Reid also said Mr. Bush should pledge not to pardon any aides convicted as a result of the investigation into the disclosure of CIA officer Valerie Plame's identity.
"There has not been an apology to the American people for this obvious problem in the White House," Reid said. He said Mr. Bush and Cheney "should come clean with the American public."
Reid added, "This has gotten way out of hand, and the American people deserve better than this."
Cheney's chief of staff, I. Lewis "Scooter" Libby, resigned Friday after he was indicted on five charges relating to statements he made to the FBI and a grand jury investigating the Plame leak.
Reid also said that Karl Rove, the president' closest political adviser, should step down. Rove has not been charged with a crime.
The closest the indictment comes to Rove is its discussion of an unnamed senior White House official who talked to columnist Robert Novak about Plame and discussed the matter with Libby. That could describe Rove.
The prosecutor in the CIA leak case has said his investigation is "not quite done," but declined comment on Rove during a news conference on Friday.
"If you ask me any name, I'm not going to comment on anyone named, because we either charged someone or we don't talk about them," Special Counsel
Patrick Fitzgerald said.
the Special Counsel's statement (.pdf).
When the investigation began, the White House denied that Rove had been involved. Mr. Bush promised to fire anyone on his staff responsible for such a leak. He later stepped back, saying just that he would remove aides who committed crimes.

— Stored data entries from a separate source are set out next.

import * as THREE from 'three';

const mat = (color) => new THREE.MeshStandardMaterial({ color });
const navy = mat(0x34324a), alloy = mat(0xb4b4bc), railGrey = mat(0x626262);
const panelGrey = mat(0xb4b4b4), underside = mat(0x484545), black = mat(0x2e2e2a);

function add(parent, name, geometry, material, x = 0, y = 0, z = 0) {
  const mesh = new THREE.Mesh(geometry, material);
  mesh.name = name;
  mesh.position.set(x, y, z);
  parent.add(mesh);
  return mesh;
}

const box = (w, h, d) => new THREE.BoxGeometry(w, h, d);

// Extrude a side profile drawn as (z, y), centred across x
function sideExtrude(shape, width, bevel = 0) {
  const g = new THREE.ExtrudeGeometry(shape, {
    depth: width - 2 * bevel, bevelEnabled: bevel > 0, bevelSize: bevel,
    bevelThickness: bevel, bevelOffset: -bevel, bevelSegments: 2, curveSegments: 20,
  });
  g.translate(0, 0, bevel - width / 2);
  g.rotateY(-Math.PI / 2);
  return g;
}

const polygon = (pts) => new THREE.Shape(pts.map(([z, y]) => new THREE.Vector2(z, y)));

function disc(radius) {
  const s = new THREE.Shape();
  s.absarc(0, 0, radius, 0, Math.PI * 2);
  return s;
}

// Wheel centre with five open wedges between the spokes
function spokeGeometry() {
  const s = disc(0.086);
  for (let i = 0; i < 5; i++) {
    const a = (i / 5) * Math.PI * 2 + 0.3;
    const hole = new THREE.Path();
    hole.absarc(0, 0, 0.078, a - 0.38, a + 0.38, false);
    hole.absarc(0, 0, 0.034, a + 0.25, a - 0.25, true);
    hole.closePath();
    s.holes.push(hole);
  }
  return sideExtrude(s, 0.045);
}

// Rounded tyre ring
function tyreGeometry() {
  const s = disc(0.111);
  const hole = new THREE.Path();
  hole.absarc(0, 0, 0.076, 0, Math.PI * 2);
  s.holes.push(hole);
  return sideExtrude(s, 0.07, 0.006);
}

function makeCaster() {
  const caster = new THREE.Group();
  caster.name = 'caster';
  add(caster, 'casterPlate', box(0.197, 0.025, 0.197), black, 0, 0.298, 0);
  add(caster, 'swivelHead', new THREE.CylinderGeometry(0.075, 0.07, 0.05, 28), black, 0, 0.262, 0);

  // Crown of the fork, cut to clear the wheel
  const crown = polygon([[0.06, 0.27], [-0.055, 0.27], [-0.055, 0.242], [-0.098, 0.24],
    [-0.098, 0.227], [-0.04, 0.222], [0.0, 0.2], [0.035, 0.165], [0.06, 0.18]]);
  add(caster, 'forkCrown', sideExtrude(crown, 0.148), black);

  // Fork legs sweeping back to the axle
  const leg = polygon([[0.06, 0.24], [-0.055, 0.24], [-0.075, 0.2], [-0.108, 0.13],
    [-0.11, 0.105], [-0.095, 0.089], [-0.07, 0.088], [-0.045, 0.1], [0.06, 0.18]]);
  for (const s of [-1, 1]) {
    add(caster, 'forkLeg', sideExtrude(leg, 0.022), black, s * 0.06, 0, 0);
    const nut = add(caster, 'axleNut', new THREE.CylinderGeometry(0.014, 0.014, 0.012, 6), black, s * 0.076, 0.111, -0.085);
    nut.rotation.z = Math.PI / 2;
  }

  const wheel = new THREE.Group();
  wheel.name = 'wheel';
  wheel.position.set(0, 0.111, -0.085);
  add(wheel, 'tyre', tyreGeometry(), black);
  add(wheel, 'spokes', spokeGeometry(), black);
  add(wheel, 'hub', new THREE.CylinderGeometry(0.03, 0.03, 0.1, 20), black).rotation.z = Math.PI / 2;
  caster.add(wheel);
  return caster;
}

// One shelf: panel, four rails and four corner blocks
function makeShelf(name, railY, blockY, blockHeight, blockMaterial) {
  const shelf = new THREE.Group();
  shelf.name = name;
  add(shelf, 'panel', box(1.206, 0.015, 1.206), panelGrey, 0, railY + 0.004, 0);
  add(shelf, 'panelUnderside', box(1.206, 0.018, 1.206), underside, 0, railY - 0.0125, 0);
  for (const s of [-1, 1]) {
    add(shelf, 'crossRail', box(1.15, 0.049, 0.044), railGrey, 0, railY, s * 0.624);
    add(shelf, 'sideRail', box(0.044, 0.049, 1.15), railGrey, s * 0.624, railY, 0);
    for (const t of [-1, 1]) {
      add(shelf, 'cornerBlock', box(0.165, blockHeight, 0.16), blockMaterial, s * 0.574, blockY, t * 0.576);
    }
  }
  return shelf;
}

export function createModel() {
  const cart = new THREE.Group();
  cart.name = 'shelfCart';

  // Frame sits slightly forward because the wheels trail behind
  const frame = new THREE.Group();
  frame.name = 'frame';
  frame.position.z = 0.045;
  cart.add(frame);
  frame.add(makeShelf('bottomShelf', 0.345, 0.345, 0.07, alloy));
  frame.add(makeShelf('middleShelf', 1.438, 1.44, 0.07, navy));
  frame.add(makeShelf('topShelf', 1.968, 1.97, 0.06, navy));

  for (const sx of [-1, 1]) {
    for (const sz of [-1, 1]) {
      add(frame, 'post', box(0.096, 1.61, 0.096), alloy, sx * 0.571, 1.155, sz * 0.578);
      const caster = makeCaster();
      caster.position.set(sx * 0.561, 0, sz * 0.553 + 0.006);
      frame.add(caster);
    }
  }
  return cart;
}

"I think Karl Rove should step down," Reid said. "Here is a man who the president said if he was involved, if anyone in the administration was involved, out they would go."
Mr. Bush and Cheney gave glowing endorsements and expressed no criticism of Libby after the senior White House adviser was indicted, resigned and lost his security clearance.
Cheney called Libby "one of the most capable and talented individuals I have ever known." Mr. Bush said Libby "has worked tirelessly on behalf of the American people and sacrificed much in the service to this country."
Reid said he was disappointed that Mr. Bush and Cheney expressed support for Libby in their public statements.
"The vice president issues this very terse statement praising Libby for all the great things he's done. Then we have the president come on camera a few minutes later calling him Scooter and what a great patriot he is," Reid told ABC's "This Week."
Sen. John Cornyn, R-Texas, said it was premature to discuss a presidential pardon because no one has been convicted in the investigation.
"People who actually were trying to use this, of course, to the president's political disadvantage, I think, are going to be disappointed by the fact that this appears to be limited to a single individual," Cornyn said.
Reid said the Libby indictment and other scandals in the Republican-led government, including the indictment of former House Majority Leader Tom DeLay of Texas and an investigation of Majority Leader Bill Frist of Tennessee, as well as 2,000 dead in Iraq and high energy prices have had a negative impact on the outlook of Americans.
"I think they're as disappointed as I am ... almost dejected," Reid said.
The president's overall job approval was at 39 percent in an Associated Press-Ipsos survey conducted in early October. The poll also found that only 28 percent of respondents said the country was headed in the right direction.
Sens. Lindsey Graham, R-S.C., and Charles Schumer, D-N.Y., said the White House should conduct its own investigation of the CIA leak. Graham, however, said allegations of illegal activity appeared to be focused only on Libby.
"I think the likelihood of Karl Rove being indicted in the future is virtually zero," Graham said on CBS' "Face the Nation."
"I think this will be seen in history and in politics as Mr. Libby giving false information, if proven, and it will not be about an effort by the vice president to disclose a CIA operative."
Schumer said the investigation showed Cheney's office was in a campaign to discredit Wilson's wife because of his criticism of the administration's use prewar intelligence about Iraq's weapons of mass destruction and that Rove, despite public statements to the contrary, had discussed Wilson's wife with reporters.
If necessary, Schumer said, the president should take Cheney "to the woodshed."
"The president, again, ought to have some nonpolitical person look into this and see what should be done," Schumer said. "The standard shouldn't just be escaping indictment."